The dripline is a 0.9mm wall thickness hose with 1 lph drippers at 400mm spacing was installed 762mm apart and 200+mm deep. This combination applies 3.2mm per hour using 4.16 lps on the half hectare block. That sits under our consent take rate limit of 4.8 lps, and applies a summer day’s water use in about an hour and a half.

While initial thoughts were for 400mm dripline spacing, we decided to try 762mm, or 30″ spacing to match the majority of process and other crops produced in Hawke’s Bay. The wide spacing will enable planting above a row of dripline which should be sufficient for row crops. It may prove to be a little too far apart for cereals or pasture  – time will tell. The block was set up as two halves, with control valves and sub-mains to fit. If we halve the dripline spacing (double the number of drip lines) we can split the application and still fit within the consent and our pumping limits.
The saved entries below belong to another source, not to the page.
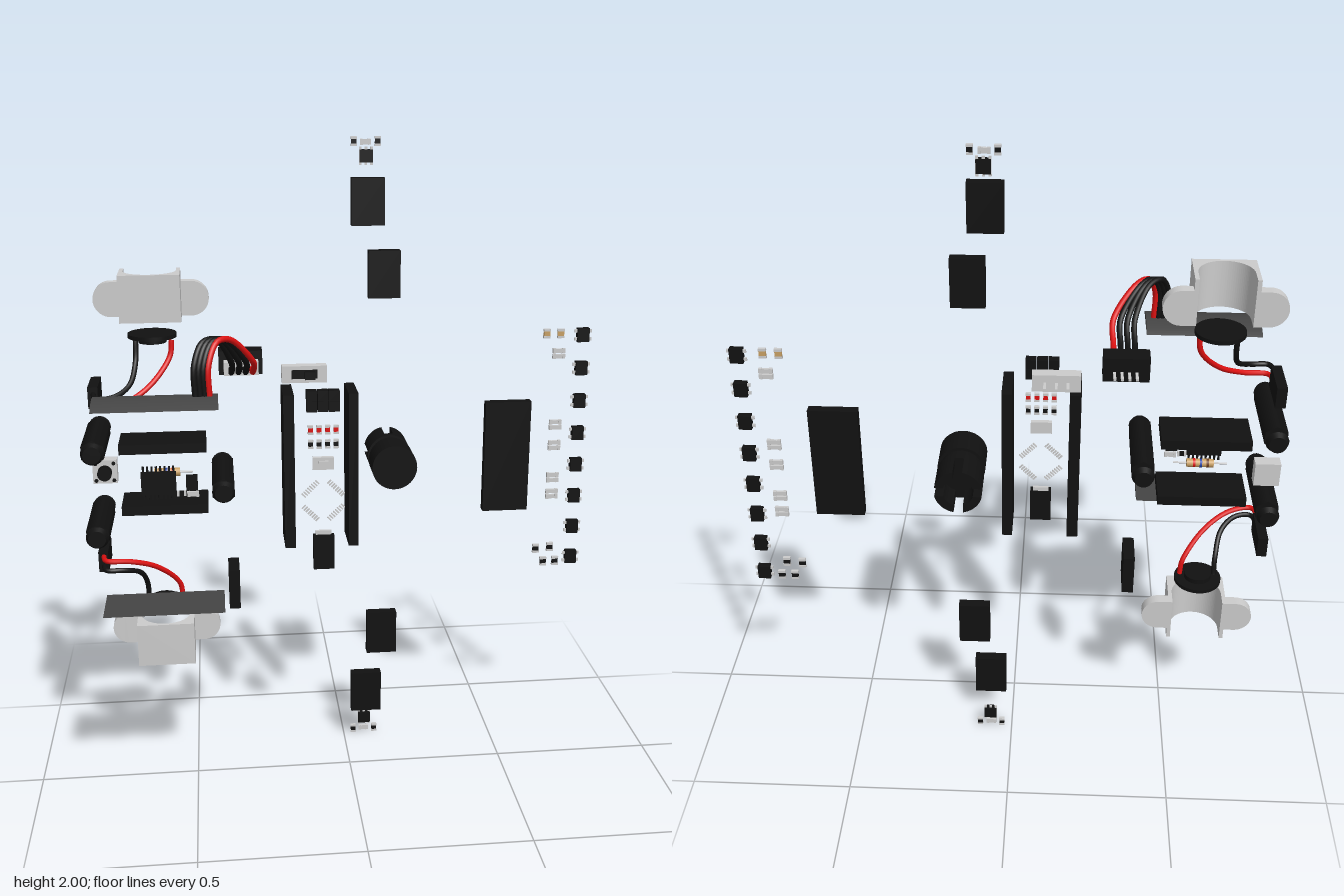
import * as THREE from 'three';

const mat = (color, side = THREE.FrontSide) => new THREE.MeshStandardMaterial({ color, side });

export function createModel() {
  const root = new THREE.Group();
  root.name = 'explodedCircuitParts';
  const black = mat(0x111111), grey = mat(0xcccccc), red = mat(0xdd1111);
  const tan = mat(0xc8a064), dark = mat(0x444444);

  const add = (name, geo, material, x = 0, y = 0, z = 0) => {
    const m = new THREE.Mesh(geo, material);
    m.name = name;
    m.position.set(x, y, z);
    root.add(m);
    return m;
  };
  // Box given by its limits
  const box = (name, material, x0, x1, y0, y1, z0, z1) => add(name,
    new THREE.BoxGeometry(x1 - x0, y1 - y0, z1 - z0), material,
    (x0 + x1) / 2, (y0 + y1) / 2, (z0 + z1) / 2);
  // Cylinder along z between two depths
  const rod = (name, material, x, y, z0, z1, r, sides = 32, r2 = r) => add(name,
    new THREE.CylinderGeometry(r2, r, z1 - z0, sides).rotateX(Math.PI / 2), material, x, y, (z0 + z1) / 2);
  const wire = (name, material, pts, r = 0.008) => add(name, new THREE.TubeGeometry(
    new THREE.CatmullRomCurve3(pts.map(p => new THREE.Vector3(...p))), 40, r, 8), material);
  const extrude = (shape, depth) => new THREE.ExtrudeGeometry(shape, { depth, bevelEnabled: false, curveSegments: 20 });

  // Surface mount part: dark or pale body with two bright end caps
  const smd = (x, y, z, w, h, body = black) => {
    const along = w > h;
    box('smallPartBody', body, x - w / 2, x + w / 2, y - h / 2, y + h / 2, z - 0.004, z + 0.004);
    for (const s of [-1, 1]) {
      const cx = along ? x + s * w * 0.4 : x, cy = along ? y : y + s * h * 0.4;
      const cw = (along ? w * 0.2 : w) / 2 + 0.001, ch = (along ? h : h * 0.2) / 2 + 0.001;
      box('smallPartCap', grey, cx - cw, cx + cw, cy - ch, cy + ch, z - 0.005, z + 0.005);
    }
  };

  // Parts that come in mirrored pairs above and below y = 1
  for (const s of [1, -1]) {
    const Y = y => 1 + s * (y - 1);
    const pair = (name, m, x0, x1, a, b, z0, z1) =>
      box(name, m, x0, x1, Math.min(Y(a), Y(b)), Math.max(Y(a), Y(b)), z0, z1);
    const mx = -0.585;

    // Motor bracket: U channel with rounded ears
    const u = new THREE.Shape();
    u.moveTo(-0.09, -0.167);
    u.lineTo(-0.09, -0.03);
    u.lineTo(0.09, -0.03);
    u.lineTo(0.09, -0.167);
    u.lineTo(0.078, -0.167);
    u.lineTo(0.078, -0.118);
    u.absarc(0, -0.118, 0.078, 0, Math.PI, false);
    u.lineTo(-0.078, -0.167);
    add('motorBracket', extrude(u, 0.14).rotateX(Math.PI / 2).translate(0, 0.07, 0), grey, mx, Y(1.555), 0);
    const ear = new THREE.Shape();
    ear.moveTo(0.085, -0.0525);
    ear.lineTo(0.12, -0.0525);
    ear.absarc(0.12, 0, 0.0525, -Math.PI / 2, Math.PI / 2, false);
    ear.lineTo(0.085, 0.0525);
    for (const a of [0, Math.PI]) {
      add('bracketEar', extrude(ear, 0.034).rotateZ(a), grey, mx, Y(1.5375), -0.167);
    }

    // Motor end cap, its wires and connector
    add('motorCap', new THREE.CylinderGeometry(0.073, 0.073, 0.012, 40), black, mx, Y(1.436), -0.1);
    add('motorCapInner', new THREE.CylinderGeometry(0.042, 0.042, 0.016, 32), black, mx, Y(1.422), -0.1);
    pair('motorConnector', black, -0.78, -0.75, 1.23, 1.295, -0.167, -0.03);
    wire('motorWireRed', red, [[-0.528, Y(1.42), -0.1], [-0.535, Y(1.37), -0.095], [-0.6, Y(1.29), -0.04],
      [-0.68, Y(1.25), 0.005], [-0.75, Y(1.242), 0.015], [-0.765, Y(1.245), -0.04]]);
    wire('motorWireBlack', black, [[-0.635, Y(1.42), -0.1], [-0.637, Y(1.36), -0.085], [-0.655, Y(1.3), -0.03],
      [-0.7, Y(1.275), 0.012], [-0.75, Y(1.272), 0.018], [-0.765, Y(1.275), -0.04]]);

    // Curved reflector strip
    const lens = new THREE.Shape();
    lens.moveTo(0.13, -s * 0.01);
    lens.quadraticCurveTo(0.2125, s * 0.03, 0.295, -s * 0.01);
    lens.lineTo(0.13, -s * 0.01);
    add('curvedStrip', extrude(lens, 0.35).rotateY(-Math.PI / 2), dark, -0.395, Y(1.314), 0);

    // Driver socket rail and corner standoff with screws
    pair('driverSocketRail', black, -0.7, -0.436, 1.083, 1.113, -0.167, -0.03);

    // Flat modules and sensor groups at the ends
    pair('endModule', black, 0.02, 0.12, 1.745, 1.885, -0.167, -0.135);
    pair('innerModule', black, 0.072, 0.17, 1.525, 1.67, -0.167, -0.135);
    pair('endSensor', black, 0.05, 0.09, 1.925, 1.963, -0.21, -0.19);
    for (const x of [0.053, 0.07, 0.087]) pair('endSensorPin', grey, x - 0.004, x + 0.004, 1.917, 1.971, -0.204, -0.199);
    smd(0.033, Y(1.987), -0.2, 0.016, 0.026);
    smd(0.105, Y(1.987), -0.2, 0.016, 0.026);
    smd(0.068, Y(1.985), -0.2, 0.03, 0.015, grey);
  }

  // Hexagonal standoffs
  for (const [x, y] of [[-0.765, 1.13], [-0.765, 0.87], [-0.388, 1]]) {
    rod('standoff', black, x, y, -0.167, 0.095, 0.038, 6);
    rod('standoffScrew', black, x, y, -0.19, 0.11, 0.016, 16);
    rod('frontScrewHead', black, x, y, 0.105, 0.122, 0.034, 24, 0.026);
    rod('backScrewHead', black, x, y, -0.207, -0.188, 0.026, 24, 0.034);
  }

  // Push button
  box('buttonBase', grey, -0.79, -0.715, 0.963, 1.038, -0.165, -0.125);
  rod('buttonCap', black, -0.7525, 1, -0.125, -0.1, 0.022);
  for (const x of [-0.78, -0.725]) for (const y of [0.973, 1.028]) rod('buttonRivet', black, x, y, -0.13, -0.122, 0.006, 10);

  // Driver chip with legs, neighbours and an axial resistor behind
  box('driverChip', black, -0.635, -0.53, 0.965, 1.035, -0.008, 0.008);
  for (let i = 0; i < 8; i++) {
    const x = -0.628 + i * 0.013;
    box('driverChipLegs', black, x - 0.003, x + 0.003, 0.948, 1.052, -0.006, 0);
  }
  box('smallChip', black, -0.5, -0.465, 0.978, 1.022, -0.008, 0.012);
  smd(-0.515, 0.965, 0, 0.026, 0.014);
  smd(-0.48, 0.962, 0, 0.034, 0.015, grey);
  const axial = (name, m, x, len, r) =>
    add(name, new THREE.CylinderGeometry(r, r, len, 16).rotateZ(Math.PI / 2), m, x, 1, -0.105);
  axial('resistorLead', grey, -0.56, 0.16, 0.003);
  axial('resistorBody', tan, -0.56, 0.08, 0.013);
  [0x6b3a1a, 0x2244aa, 0xdd1111].forEach((c, i) => axial('resistorBand', mat(c), -0.582 + i * 0.02, 0.007, 0.0137));

  // Four pin connector with its cable
  box('cableSocketTop', black, -0.39, -0.257, 1.345, 1.378, -0.167, -0.105);
  box('cableSocketBase', black, -0.39, -0.257, 1.305, 1.345, -0.167, -0.105);
  box('cablePlug', grey, -0.375, -0.27, 1.312, 1.352, -0.15, -0.065);
  for (let i = 0; i < 4; i++) {
    const a = -0.458 + i * 0.013, b = -0.353 + i * 0.021;
    wire('cableWire', i === 3 ? red : black, [[a, 1.318, 0.213], [a, 1.41, 0.21], [a + 0.025, 1.468, 0.175],
      [a + 0.065, 1.465, 0.135], [b, 1.385, 0.07], [b, 1.338, 0], [b, 1.332, -0.08]], 0.009);
    box('cableSocketPin', grey, b - 0.004, b + 0.004, 1.328, 1.336, -0.205, -0.16);
  }
  box('sideModule', black, -0.38, -0.345, 0.55, 0.68, -0.167, -0.055);

  // Slide switch
  box('slideSwitch', grey, -0.197, -0.057, 1.267, 1.32, -0.167, -0.132);
  box('slideSlot', black, -0.167, -0.087, 1.28, 1.308, -0.14, -0.13);
  box('slideKnob', black, -0.127, -0.095, 1.282, 1.306, -0.132, -0.105);
  for (const x of [-0.16, -0.127, -0.094]) box('slidePin', grey, x - 0.004, x + 0.004, 1.289, 1.297, -0.205, -0.165);

  // Controller: socket rails and surface parts
  box('rightSocketRail', black, -0.2, -0.167, 0.76, 1.255, -0.167, -0.03);
  box('leftSocketRail', black, 0, 0.03, 0.76, 1.255, -0.167, -0.03);
  for (let i = 0; i < 3; i++) for (let j = 0; j < 2; j++) {
    const x = -0.117 + i * 0.034, y = 1.231 + j * 0.033;
    box('programmingHeader', black, x - 0.016, x + 0.016, y - 0.016, y + 0.016, -0.003, 0.025);
  }
  for (let i = 0; i < 4; i++) {
    smd(-0.12 + i * 0.026, 1.153, 0, 0.014, 0.026, red);
    smd(-0.12 + i * 0.026, 1.108, 0, 0.014, 0.026);
  }
  box('resetButton', grey, -0.115, -0.05, 1.028, 1.067, -0.005, 0.01);
  box('resetButtonCap', grey, -0.098, -0.067, 1.038, 1.057, 0.01, 0.018);
  for (let q = 0; q < 4; q++) {
    const legs = new THREE.Group();
    legs.name = 'processorLegs';
    legs.position.set(-0.082, 0.924, -0.003);
    legs.rotation.z = Math.PI / 4 + q * Math.PI / 2;
    for (let i = 0; i < 8; i++) {
      const leg = new THREE.Mesh(new THREE.BoxGeometry(0.016, 0.004, 0.005), grey);
      leg.name = 'processorLeg';
      leg.position.set(0.056, (i - 3.5) * 0.0085, 0);
      legs.add(leg);
    }
    root.add(legs);
  }
  box('usbSocket', black, -0.115, -0.05, 0.705, 0.815, -0.005, 0.02);
  box('usbSocketPins', grey, -0.107, -0.058, 0.815, 0.828, -0.003, 0.006);

  // Round buzzer with a four pronged rear
  rod('buzzerBody', black, 0.15, 1, -0.167, -0.07, 0.071, 40);
  rod('buzzerNeck', black, 0.15, 1, -0.205, -0.165, 0.062, 40);
  for (let q = 0; q < 4; q++) {
    const a = q * Math.PI / 2, w = 0.2;
    const prong = new THREE.Shape();
    prong.absarc(0, 0, 0.07, a + w, a + Math.PI / 2 - w, false);
    prong.absarc(0, 0, 0.045, a + Math.PI / 2 - w * 1.6, a + w * 1.6, true);
    add('buzzerProng', extrude(prong, 0.1), black, 0.15, 1, -0.297);
  }
  rod('buzzerRearDisc', black, 0.15, 1, -0.22, -0.198, 0.07, 40);

  // Large chip and the column of line sensors
  box('flatModule', black, 0.45, 0.597, 0.82, 1.185, -0.167, -0.138);
  for (let i = 0; i < 8; i++) {
    const y = 0.623 + i * 0.1086;
    box('lineSensor', black, 0.752, 0.79, y - 0.022, y + 0.022, -0.213, -0.192);
    for (const d of [-0.013, 0.013]) box('lineSensorPins', grey, 0.743, 0.799, y + d - 0.005, y + d + 0.005, -0.204, -0.199);
  }
  for (const y of [1.325, 1.088, 1.018, 0.907, 0.85]) {
    for (const d of [-0.009, 0.009]) smd(0.695, y + d, -0.2, 0.038, 0.013, grey);
  }
  for (const [x, y] of [[0.653, 1.39], [0.698, 1.39], [0.65, 0.657], [0.698, 0.661], [0.677, 0.61], [0.718, 0.61]]) {
    smd(x, y, -0.2, 0.02, 0.028, y > 1 ? tan : black);
  }
  return root;
}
Dripline installation was by ThinkWater and Nicolle Contracting using Trimble RTK-GPS auto-steer. We know exactly where it is! This should allow us to do deep cultivation such as inter-row ripping without damaging the dripline. The initial installation has not used a flushing sub-main. We wanted the system in and running for the  LandWISE field event and made do with individual dripline flushing. We will install the flushing sub-main; it is the only practical solution for a fully buried system like this.

System control is very simple. A battery powered clock sequencer controls two battery powered latching solenoid valves at field hydrant 2. The whole system in permanently pressurised so if the solenoid valves open, the pump will start up automatically. This suits us; it avoids electrically connecting the field valve station back to the pumpshed, and we only have one or two blocks to control. It is easy enough to set up and adjust as required.